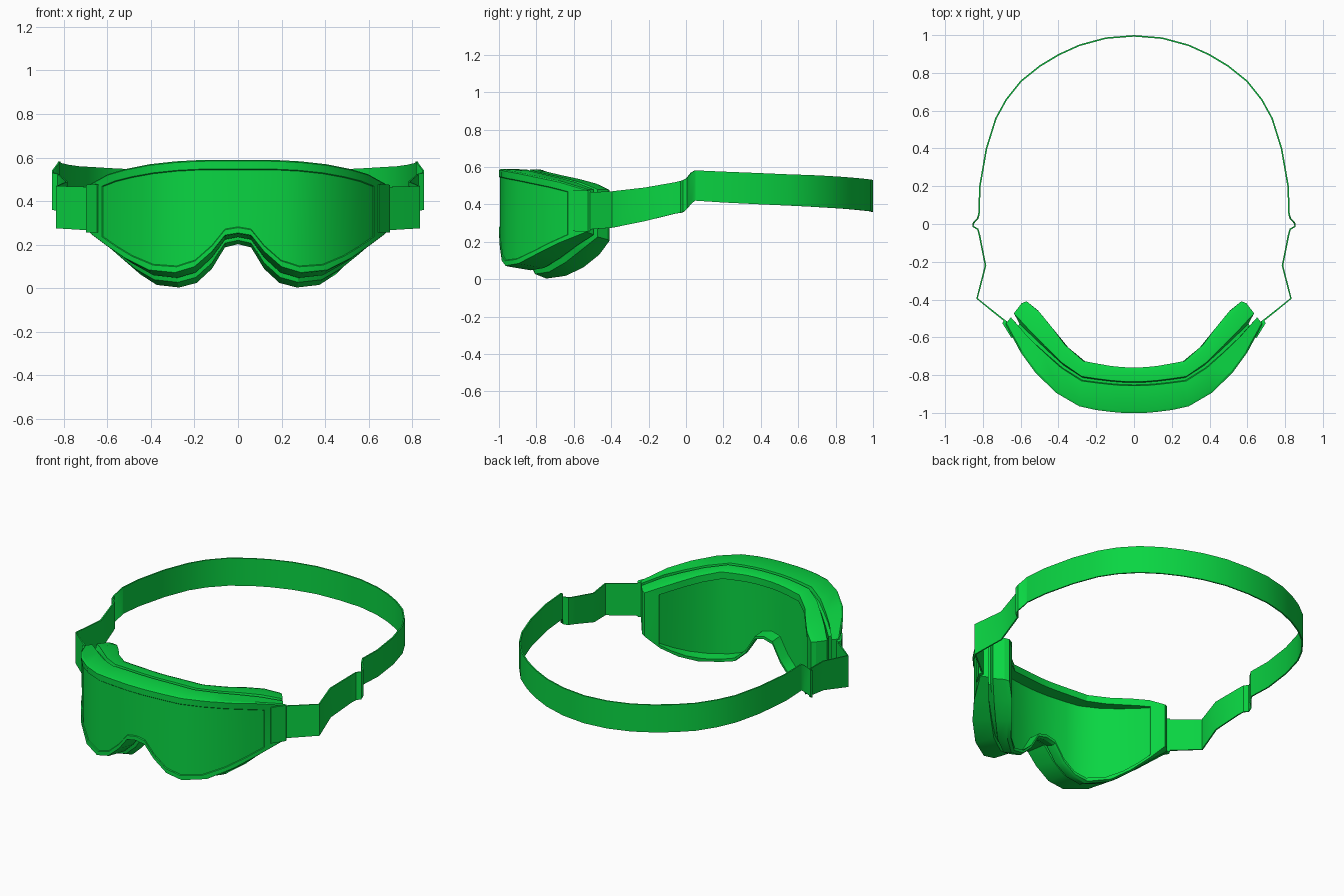
import bpy, bmesh
from mathutils import Vector

if "Cube" in bpy.data.objects:
    bpy.data.objects.remove(bpy.data.objects["Cube"])

green = bpy.data.materials.new("bright green")
green.diffuse_color = (0.003, 0.67, 0.055, 1)
green.use_nodes = True
green.node_tree.nodes["Principled BSDF"].inputs["Base Color"].default_value = green.diffuse_color


def finish(name, bm, angle=0.5):
    bmesh.ops.recalc_face_normals(bm, faces=bm.faces)
    me = bpy.data.meshes.new(name)
    bm.to_mesh(me)
    bm.free()
    me.materials.append(green)
    ob = bpy.data.objects.new(name, me)
    bpy.context.collection.objects.link(ob)
    bpy.context.view_layer.objects.active = ob
    ob.select_set(True)
    bpy.ops.object.shade_smooth_by_angle(angle=angle)
    ob.select_set(False)
    return ob


# Half outlines from the nose to the temple: (x, y, top z, bottom z)
FRONT = [(0, -1, .59, .25), (.06, -1, .59, .24), (.12, -.995, .59, .165),
         (.20, -.985, .588, .095), (.29, -.965, .583, .068), (.41, -.895, .57, .08),
         (.52, -.79, .548, .135), (.60, -.68, .525, .19), (.68, -.53, .48, .25)]
BACK = [(0, -.76, .585, .20), (.06, -.758, .585, .185), (.12, -.752, .584, .085),
        (.19, -.74, .58, .02), (.27, -.725, .574, .0), (.37, -.635, .553, .012),
        (.44, -.54, .533, .06), (.51, -.455, .51, .13), (.58, -.40, .48, .21)]
N = len(FRONT) - 1


def sample(keys, t):
    f = max(0.0, min(t, 1.0)) * N
    i = min(int(f), N - 1)
    return Vector(keys[i]).lerp(Vector(keys[i + 1]), f - i)


def outline(mid_depth, end_depth, drop, end, top, bottom):
    """Top and bottom rows, right to left. Depth runs from front (0) to back (1) and
    varies from nose to temple; drop blends the lower edge from front to back."""
    half = []
    for i in range(N + 1):
        t = i / N
        depth = mid_depth + (end_depth - mid_depth) * t ** 3
        t -= end * t ** 3
        a, b = sample(FRONT, t), sample(BACK, t)
        p = a.lerp(b, depth)
        half.append((p[0], p[1], p[2] - top, a[3] + (b[3] - a[3]) * drop + bottom))
    full = half[::-1] + [(-x, y, u, l) for x, y, u, l in half[1:]]
    return [(x, y, u) for x, y, u, l in full], [(x, y, l) for x, y, u, l in full]


# Goggle body: rings swept from the lens over the rim, groove and foam to the inside
rings = [(.02, .02, 0, .09, .046, .032), (.0, .0, 0, .085, .042, .028),
         (.0, .0, 0, .0, .006, .004), (.05, .04, 0, .0, .0, .0),
         (.60, .28, .3, .0, .0, .0), (.62, .30, .32, .055, .022, .022),
         (.67, .40, .5, .055, .022, .022), (.69, .44, .6, .0, .0, .0),
         (.92, .85, .95, .0, .0, .0), (1, 1, 1, .02, .008, .008),
         (1, 1, 1, .13, .05, .025), (.68, .95, 1, .135, .052, .03)]
bm = bmesh.new()
loops = []
for r in rings:
    top, bottom = outline(*r)
    loops.append([bm.verts.new(c) for c in top + bottom[::-1]])
count = len(loops[0])
for a, b in zip(loops, loops[1:]):
    for i in range(count):
        j = (i + 1) % count
        bm.faces.new((a[i], a[j], b[j], b[i]))
# Lens panes, outside and inside
for ring in (loops[0], loops[-1]):
    for i in range(count // 2 - 1):
        bm.faces.new((ring[i], ring[i + 1], ring[-2 - i], ring[-1 - i]))
finish("goggle_body", bm)


def ribbon(name, path, thick):
    """Upright band along (x, y, bottom z, top z) points, thickened inward."""
    bm = bmesh.new()
    rows = []
    for k, (x, y, lo, hi) in enumerate(path):
        p = Vector(path[max(k - 1, 0)][:2])
        q = Vector(path[min(k + 1, len(path) - 1)][:2])
        d = (q - p).normalized()
        ix, iy = x - d.y * thick, y + d.x * thick
        rows.append([bm.verts.new(c) for c in
                     ((x, y, lo), (x, y, hi), (ix, iy, hi), (ix, iy, lo))])
    for a, b in zip(rows, rows[1:]):
        for i in range(4):
            j = (i + 1) % 4
            bm.faces.new((a[i], a[j], b[j], b[i]))
    bm.faces.new(rows[0])
    bm.faces.new(rows[-1])
    return finish(name, bm)


def mirrored(path):
    return [(-x, y, lo, hi) for x, y, lo, hi in path[::-1]]


# Elastic strap around the head
half_strap = [(.825, .045, .42, .582), (.82, .2, .41, .575), (.785, .4, .40, .567),
              (.735, .56, .393, .56), (.68, .66, .388, .557), (.60, .76, .382, .552),
              (.50, .84, .377, .547), (.40, .90, .372, .542), (.29, .95, .367, .537),
              (.15, .988, .363, .533)]
ribbon("head_strap", half_strap + [(0, 1, .36, .53)] + mirrored(half_strap), .008)

# Side straps with the adjuster bend, and the clips joining them to the body
side_strap = [(.668, -.53, .265, .465), (.75, -.465, .27, .467), (.835, -.395, .275, .47),
              (.79, -.22, .31, .49), (.822, -.06, .35, .518), (.83, -.03, .355, .525),
              (.855, -.015, .36, .53), (.855, .005, .375, .54), (.832, .03, .405, .57),
              (.825, .05, .42, .582)]
clip = [(.648, -.605, .257, .477), (.668, -.572, .255, .478), (.697, -.525, .255, .475),
        (.688, -.507, .26, .472)]
for side, flip in (("right", False), ("left", True)):
    ribbon(side + "_side_strap", mirrored(side_strap) if flip else side_strap, .008)
    ribbon(side + "_clip", mirrored(clip) if flip else clip, .022)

**Task statement**: Whenever the word "drop" appears in a line of the listing, report that line.

**Solution to the problem**:
def outline(mid_depth, end_depth, drop, end, top, bottom):
    varies from nose to temple; drop blends the lower edge from front to back."""
        half.append((p[0], p[1], p[2] - top, a[3] + (b[3] - a[3]) * drop + bottom))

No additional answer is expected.